REQUIRED WORK> Repeat every entry word for word. Images do not belong in the copy.
##########
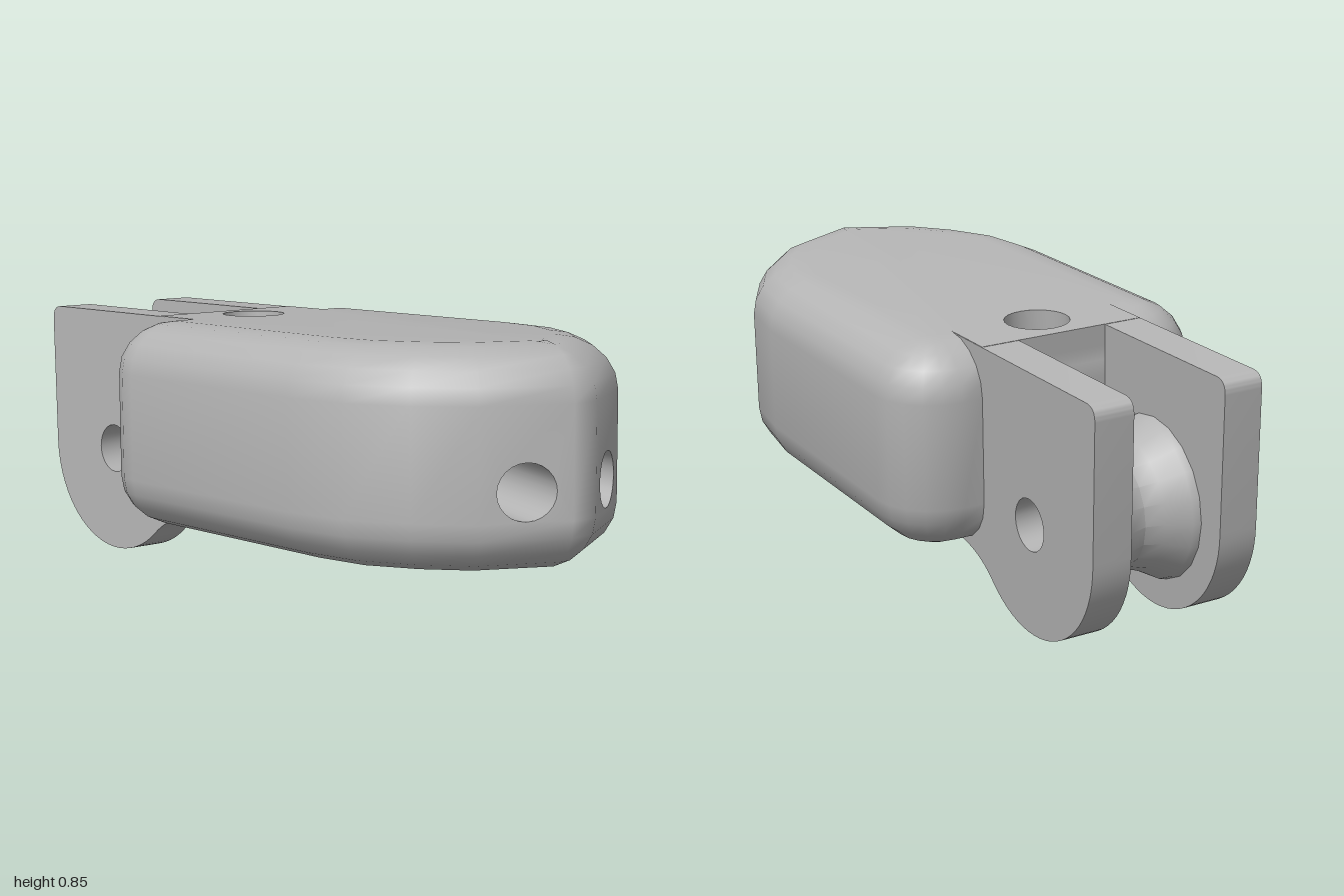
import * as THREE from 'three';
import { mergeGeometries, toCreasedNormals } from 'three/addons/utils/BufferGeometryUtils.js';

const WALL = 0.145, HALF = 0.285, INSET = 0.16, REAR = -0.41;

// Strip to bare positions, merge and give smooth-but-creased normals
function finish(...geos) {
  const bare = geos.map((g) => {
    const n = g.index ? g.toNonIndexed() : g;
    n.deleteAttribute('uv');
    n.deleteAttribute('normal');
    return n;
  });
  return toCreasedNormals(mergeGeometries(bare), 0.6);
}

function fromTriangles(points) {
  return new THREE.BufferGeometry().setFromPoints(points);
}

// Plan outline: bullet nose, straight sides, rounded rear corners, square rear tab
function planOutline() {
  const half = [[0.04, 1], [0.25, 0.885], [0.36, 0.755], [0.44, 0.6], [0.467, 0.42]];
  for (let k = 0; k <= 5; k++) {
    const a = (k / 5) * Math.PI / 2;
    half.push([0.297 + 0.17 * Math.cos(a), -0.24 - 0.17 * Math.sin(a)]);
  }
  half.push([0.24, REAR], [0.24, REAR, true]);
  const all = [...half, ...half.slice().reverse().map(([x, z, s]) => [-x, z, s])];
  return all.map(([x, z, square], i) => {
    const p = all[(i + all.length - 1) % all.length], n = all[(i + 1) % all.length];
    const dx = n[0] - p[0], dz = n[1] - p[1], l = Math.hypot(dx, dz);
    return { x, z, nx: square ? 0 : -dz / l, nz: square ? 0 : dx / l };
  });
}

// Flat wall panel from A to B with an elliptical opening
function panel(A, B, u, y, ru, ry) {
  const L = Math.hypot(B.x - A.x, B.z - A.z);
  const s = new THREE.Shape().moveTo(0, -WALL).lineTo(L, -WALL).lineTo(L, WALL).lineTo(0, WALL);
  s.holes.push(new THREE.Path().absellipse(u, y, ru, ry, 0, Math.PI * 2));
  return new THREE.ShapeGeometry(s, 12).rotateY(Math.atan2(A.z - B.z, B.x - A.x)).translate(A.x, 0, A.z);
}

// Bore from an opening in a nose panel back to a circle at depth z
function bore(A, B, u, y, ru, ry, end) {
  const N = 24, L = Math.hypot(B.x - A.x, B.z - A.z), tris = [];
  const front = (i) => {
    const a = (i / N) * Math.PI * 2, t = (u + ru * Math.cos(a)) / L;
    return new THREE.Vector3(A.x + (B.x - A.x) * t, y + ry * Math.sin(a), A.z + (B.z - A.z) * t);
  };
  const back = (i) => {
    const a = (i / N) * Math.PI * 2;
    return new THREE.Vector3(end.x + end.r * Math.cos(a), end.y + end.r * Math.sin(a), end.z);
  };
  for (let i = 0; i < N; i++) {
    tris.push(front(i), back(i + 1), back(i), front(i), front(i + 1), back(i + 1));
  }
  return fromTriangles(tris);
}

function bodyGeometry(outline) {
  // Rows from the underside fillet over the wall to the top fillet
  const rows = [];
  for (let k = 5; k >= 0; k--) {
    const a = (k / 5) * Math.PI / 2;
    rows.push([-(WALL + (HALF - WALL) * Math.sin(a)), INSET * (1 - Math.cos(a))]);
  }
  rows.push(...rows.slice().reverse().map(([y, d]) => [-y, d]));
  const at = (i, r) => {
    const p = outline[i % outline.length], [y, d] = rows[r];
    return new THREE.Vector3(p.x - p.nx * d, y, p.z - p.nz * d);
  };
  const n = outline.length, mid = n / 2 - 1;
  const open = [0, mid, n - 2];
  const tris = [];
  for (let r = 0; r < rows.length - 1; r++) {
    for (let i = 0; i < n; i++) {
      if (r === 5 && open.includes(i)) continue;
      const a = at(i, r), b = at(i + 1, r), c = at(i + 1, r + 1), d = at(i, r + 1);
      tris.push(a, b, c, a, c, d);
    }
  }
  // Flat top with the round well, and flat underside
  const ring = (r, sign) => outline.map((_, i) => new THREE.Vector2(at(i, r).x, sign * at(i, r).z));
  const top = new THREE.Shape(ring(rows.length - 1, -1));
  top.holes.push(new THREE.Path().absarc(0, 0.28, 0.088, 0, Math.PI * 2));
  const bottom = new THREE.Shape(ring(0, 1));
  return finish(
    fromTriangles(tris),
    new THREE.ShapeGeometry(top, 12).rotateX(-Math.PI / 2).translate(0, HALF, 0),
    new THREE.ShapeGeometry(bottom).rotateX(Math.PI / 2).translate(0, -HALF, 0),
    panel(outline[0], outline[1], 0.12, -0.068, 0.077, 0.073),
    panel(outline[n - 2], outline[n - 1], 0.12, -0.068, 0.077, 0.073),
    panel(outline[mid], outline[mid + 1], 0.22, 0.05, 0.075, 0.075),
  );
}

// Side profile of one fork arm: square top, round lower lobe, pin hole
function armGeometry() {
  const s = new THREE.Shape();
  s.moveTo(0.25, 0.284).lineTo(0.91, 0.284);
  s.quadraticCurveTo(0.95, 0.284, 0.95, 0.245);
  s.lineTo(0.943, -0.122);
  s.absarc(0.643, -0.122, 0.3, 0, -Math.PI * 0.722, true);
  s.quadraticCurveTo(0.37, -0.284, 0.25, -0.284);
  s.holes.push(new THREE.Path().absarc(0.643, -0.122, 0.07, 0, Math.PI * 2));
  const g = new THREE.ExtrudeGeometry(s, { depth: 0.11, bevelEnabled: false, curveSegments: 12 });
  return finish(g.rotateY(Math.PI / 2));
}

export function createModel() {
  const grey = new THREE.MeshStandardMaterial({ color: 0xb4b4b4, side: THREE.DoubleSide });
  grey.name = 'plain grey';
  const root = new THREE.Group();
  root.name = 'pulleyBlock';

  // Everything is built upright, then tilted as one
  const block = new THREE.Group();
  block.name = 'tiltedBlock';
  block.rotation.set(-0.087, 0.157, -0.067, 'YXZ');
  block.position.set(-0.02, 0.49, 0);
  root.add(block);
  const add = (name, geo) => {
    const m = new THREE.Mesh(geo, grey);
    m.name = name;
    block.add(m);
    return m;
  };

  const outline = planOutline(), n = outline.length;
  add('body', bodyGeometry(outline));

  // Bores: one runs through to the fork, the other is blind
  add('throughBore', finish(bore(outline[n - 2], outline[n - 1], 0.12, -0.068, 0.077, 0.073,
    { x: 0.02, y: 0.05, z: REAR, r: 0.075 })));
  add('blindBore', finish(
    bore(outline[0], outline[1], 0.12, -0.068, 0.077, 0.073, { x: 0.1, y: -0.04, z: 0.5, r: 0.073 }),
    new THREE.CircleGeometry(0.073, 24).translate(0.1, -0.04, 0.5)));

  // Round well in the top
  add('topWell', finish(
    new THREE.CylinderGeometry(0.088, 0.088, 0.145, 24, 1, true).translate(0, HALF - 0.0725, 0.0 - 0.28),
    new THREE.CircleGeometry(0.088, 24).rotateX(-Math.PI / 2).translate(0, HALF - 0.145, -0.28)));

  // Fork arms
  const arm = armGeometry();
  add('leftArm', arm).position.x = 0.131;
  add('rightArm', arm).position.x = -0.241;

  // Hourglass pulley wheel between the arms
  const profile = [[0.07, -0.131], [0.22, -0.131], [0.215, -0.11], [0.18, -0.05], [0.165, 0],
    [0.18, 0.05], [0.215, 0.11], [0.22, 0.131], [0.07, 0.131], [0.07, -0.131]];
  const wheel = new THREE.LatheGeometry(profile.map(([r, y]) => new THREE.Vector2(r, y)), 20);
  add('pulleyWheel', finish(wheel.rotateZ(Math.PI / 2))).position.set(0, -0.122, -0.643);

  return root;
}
##########
EXERCISE SOLUTION>
import * as THREE from 'three';
import { mergeGeometries, toCreasedNormals } from 'three/addons/utils/BufferGeometryUtils.js';

const WALL = 0.145, HALF = 0.285, INSET = 0.16, REAR = -0.41;

// Strip to bare positions, merge and give smooth-but-creased normals
function finish(...geos) {
  const bare = geos.map((g) => {
    const n = g.index ? g.toNonIndexed() : g;
    n.deleteAttribute('uv');
    n.deleteAttribute('normal');
    return n;
  });
  return toCreasedNormals(mergeGeometries(bare), 0.6);
}

function fromTriangles(points) {
  return new THREE.BufferGeometry().setFromPoints(points);
}

// Plan outline: bullet nose, straight sides, rounded rear corners, square rear tab
function planOutline() {
  const half = [[0.04, 1], [0.25, 0.885], [0.36, 0.755], [0.44, 0.6], [0.467, 0.42]];
  for (let k = 0; k <= 5; k++) {
    const a = (k / 5) * Math.PI / 2;
    half.push([0.297 + 0.17 * Math.cos(a), -0.24 - 0.17 * Math.sin(a)]);
  }
  half.push([0.24, REAR], [0.24, REAR, true]);
  const all = [...half, ...half.slice().reverse().map(([x, z, s]) => [-x, z, s])];
  return all.map(([x, z, square], i) => {
    const p = all[(i + all.length - 1) % all.length], n = all[(i + 1) % all.length];
    const dx = n[0] - p[0], dz = n[1] - p[1], l = Math.hypot(dx, dz);
    return { x, z, nx: square ? 0 : -dz / l, nz: square ? 0 : dx / l };
  });
}

// Flat wall panel from A to B with an elliptical opening
function panel(A, B, u, y, ru, ry) {
  const L = Math.hypot(B.x - A.x, B.z - A.z);
  const s = new THREE.Shape().moveTo(0, -WALL).lineTo(L, -WALL).lineTo(L, WALL).lineTo(0, WALL);
  s.holes.push(new THREE.Path().absellipse(u, y, ru, ry, 0, Math.PI * 2));
  return new THREE.ShapeGeometry(s, 12).rotateY(Math.atan2(A.z - B.z, B.x - A.x)).translate(A.x, 0, A.z);
}

// Bore from an opening in a nose panel back to a circle at depth z
function bore(A, B, u, y, ru, ry, end) {
  const N = 24, L = Math.hypot(B.x - A.x, B.z - A.z), tris = [];
  const front = (i) => {
    const a = (i / N) * Math.PI * 2, t = (u + ru * Math.cos(a)) / L;
    return new THREE.Vector3(A.x + (B.x - A.x) * t, y + ry * Math.sin(a), A.z + (B.z - A.z) * t);
  };
  const back = (i) => {
    const a = (i / N) * Math.PI * 2;
    return new THREE.Vector3(end.x + end.r * Math.cos(a), end.y + end.r * Math.sin(a), end.z);
  };
  for (let i = 0; i < N; i++) {
    tris.push(front(i), back(i + 1), back(i), front(i), front(i + 1), back(i + 1));
  }
  return fromTriangles(tris);
}

function bodyGeometry(outline) {
  // Rows from the underside fillet over the wall to the top fillet
  const rows = [];
  for (let k = 5; k >= 0; k--) {
    const a = (k / 5) * Math.PI / 2;
    rows.push([-(WALL + (HALF - WALL) * Math.sin(a)), INSET * (1 - Math.cos(a))]);
  }
  rows.push(...rows.slice().reverse().map(([y, d]) => [-y, d]));
  const at = (i, r) => {
    const p = outline[i % outline.length], [y, d] = rows[r];
    return new THREE.Vector3(p.x - p.nx * d, y, p.z - p.nz * d);
  };
  const n = outline.length, mid = n / 2 - 1;
  const open = [0, mid, n - 2];
  const tris = [];
  for (let r = 0; r < rows.length - 1; r++) {
    for (let i = 0; i < n; i++) {
      if (r === 5 && open.includes(i)) continue;
      const a = at(i, r), b = at(i + 1, r), c = at(i + 1, r + 1), d = at(i, r + 1);
      tris.push(a, b, c, a, c, d);
    }
  }
  // Flat top with the round well, and flat underside
  const ring = (r, sign) => outline.map((_, i) => new THREE.Vector2(at(i, r).x, sign * at(i, r).z));
  const top = new THREE.Shape(ring(rows.length - 1, -1));
  top.holes.push(new THREE.Path().absarc(0, 0.28, 0.088, 0, Math.PI * 2));
  const bottom = new THREE.Shape(ring(0, 1));
  return finish(
    fromTriangles(tris),
    new THREE.ShapeGeometry(top, 12).rotateX(-Math.PI / 2).translate(0, HALF, 0),
    new THREE.ShapeGeometry(bottom).rotateX(Math.PI / 2).translate(0, -HALF, 0),
    panel(outline[0], outline[1], 0.12, -0.068, 0.077, 0.073),
    panel(outline[n - 2], outline[n - 1], 0.12, -0.068, 0.077, 0.073),
    panel(outline[mid], outline[mid + 1], 0.22, 0.05, 0.075, 0.075),
  );
}

// Side profile of one fork arm: square top, round lower lobe, pin hole
function armGeometry() {
  const s = new THREE.Shape();
  s.moveTo(0.25, 0.284).lineTo(0.91, 0.284);
  s.quadraticCurveTo(0.95, 0.284, 0.95, 0.245);
  s.lineTo(0.943, -0.122);
  s.absarc(0.643, -0.122, 0.3, 0, -Math.PI * 0.722, true);
  s.quadraticCurveTo(0.37, -0.284, 0.25, -0.284);
  s.holes.push(new THREE.Path().absarc(0.643, -0.122, 0.07, 0, Math.PI * 2));
  const g = new THREE.ExtrudeGeometry(s, { depth: 0.11, bevelEnabled: false, curveSegments: 12 });
  return finish(g.rotateY(Math.PI / 2));
}

export function createModel() {
  const grey = new THREE.MeshStandardMaterial({ color: 0xb4b4b4, side: THREE.DoubleSide });
  grey.name = 'plain grey';
  const root = new THREE.Group();
  root.name = 'pulleyBlock';

  // Everything is built upright, then tilted as one
  const block = new THREE.Group();
  block.name = 'tiltedBlock';
  block.rotation.set(-0.087, 0.157, -0.067, 'YXZ');
  block.position.set(-0.02, 0.49, 0);
  root.add(block);
  const add = (name, geo) => {
    const m = new THREE.Mesh(geo, grey);
    m.name = name;
    block.add(m);
    return m;
  };

  const outline = planOutline(), n = outline.length;
  add('body', bodyGeometry(outline));

  // Bores: one runs through to the fork, the other is blind
  add('throughBore', finish(bore(outline[n - 2], outline[n - 1], 0.12, -0.068, 0.077, 0.073,
    { x: 0.02, y: 0.05, z: REAR, r: 0.075 })));
  add('blindBore', finish(
    bore(outline[0], outline[1], 0.12, -0.068, 0.077, 0.073, { x: 0.1, y: -0.04, z: 0.5, r: 0.073 }),
    new THREE.CircleGeometry(0.073, 24).translate(0.1, -0.04, 0.5)));

  // Round well in the top
  add('topWell', finish(
    new THREE.CylinderGeometry(0.088, 0.088, 0.145, 24, 1, true).translate(0, HALF - 0.0725, 0.0 - 0.28),
    new THREE.CircleGeometry(0.088, 24).rotateX(-Math.PI / 2).translate(0, HALF - 0.145, -0.28)));

  // Fork arms
  const arm = armGeometry();
  add('leftArm', arm).position.x = 0.131;
  add('rightArm', arm).position.x = -0.241;

  // Hourglass pulley wheel between the arms
  const profile = [[0.07, -0.131], [0.22, -0.131], [0.215, -0.11], [0.18, -0.05], [0.165, 0],
    [0.18, 0.05], [0.215, 0.11], [0.22, 0.131], [0.07, 0.131], [0.07, -0.131]];
  const wheel = new THREE.LatheGeometry(profile.map(([r, y]) => new THREE.Vector2(r, y)), 20);
  add('pulleyWheel', finish(wheel.rotateZ(Math.PI / 2))).position.set(0, -0.122, -0.643);

  return root;
}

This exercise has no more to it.